As we reflect on the journey through the COVID-19 pandemic and its aftermath, it becomes increasingly clear that the prevalence of persistent COVID symptoms is a significant public health concern. The role of oxidative stress in this context is crucial, acting as a key factor in the progression of this pathology. The body’s natural response to such stress involves neutralizing harmful free radicals, and herein lies the potential of antioxidants like quercetin.
The past few decades have seen a surge in the consumption of substances with antioxidant properties. Quercetin, in particular, stands out for its wide range of health benefits.
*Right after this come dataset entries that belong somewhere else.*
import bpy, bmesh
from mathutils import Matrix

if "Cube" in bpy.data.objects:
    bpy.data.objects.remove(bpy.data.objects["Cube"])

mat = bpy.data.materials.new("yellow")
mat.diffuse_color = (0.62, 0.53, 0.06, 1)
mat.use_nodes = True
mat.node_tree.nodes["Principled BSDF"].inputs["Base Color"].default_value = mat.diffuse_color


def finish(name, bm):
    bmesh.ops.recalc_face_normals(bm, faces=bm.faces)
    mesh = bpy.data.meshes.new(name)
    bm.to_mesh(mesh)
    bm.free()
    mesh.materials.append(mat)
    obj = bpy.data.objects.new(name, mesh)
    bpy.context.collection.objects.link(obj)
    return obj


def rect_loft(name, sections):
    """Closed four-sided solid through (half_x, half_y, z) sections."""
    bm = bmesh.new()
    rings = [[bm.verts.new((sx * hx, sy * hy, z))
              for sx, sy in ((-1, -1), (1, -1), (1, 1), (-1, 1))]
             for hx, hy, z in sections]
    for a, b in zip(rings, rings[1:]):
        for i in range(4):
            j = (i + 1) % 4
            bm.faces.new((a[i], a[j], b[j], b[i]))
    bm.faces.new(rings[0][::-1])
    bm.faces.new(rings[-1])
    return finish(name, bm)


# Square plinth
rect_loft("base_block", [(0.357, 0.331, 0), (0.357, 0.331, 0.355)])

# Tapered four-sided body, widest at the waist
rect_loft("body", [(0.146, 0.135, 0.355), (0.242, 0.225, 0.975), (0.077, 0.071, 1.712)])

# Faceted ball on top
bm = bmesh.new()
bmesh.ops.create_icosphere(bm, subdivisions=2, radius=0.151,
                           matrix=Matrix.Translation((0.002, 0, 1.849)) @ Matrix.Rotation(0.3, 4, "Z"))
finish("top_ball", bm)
This increase in consumption can be attributed to both dietary sources and the use of food supplements. Foods rich in quercetin, such as fruits, vegetables, and certain beverages, contribute to its intake, but supplements offer higher concentrations, potentially enhancing its therapeutic effects.
Quercetin’s multifaceted role in combating the effects of COVID-19 is noteworthy. It has been shown to reduce viral load, decrease the release of pro-inflammatory cytokines, reduce reactive oxygen species (ROS), and decrease mucus production. These actions collectively enhance the resistance of the respiratory tract to infections. Furthermore, quercetin’s safety profile is reassuring; studies have not reported harmful effects in humans at doses up to 1,500 mg per day.
In summary, quercetin emerges as a promising agent in the ongoing battle against persistent COVID symptoms. Its antioxidant properties, coupled with its antiviral and anti-inflammatory effects, make it a valuable component in the management of post-COVID-19 complications. As research continues to evolve, the potential for quercetin to play a significant role in improving the quality of life for those affected by persistent COVID remains a hopeful prospect.
reference link : https://www.frontiersin.org/articles/10.3389/fnut.2023.1278039/full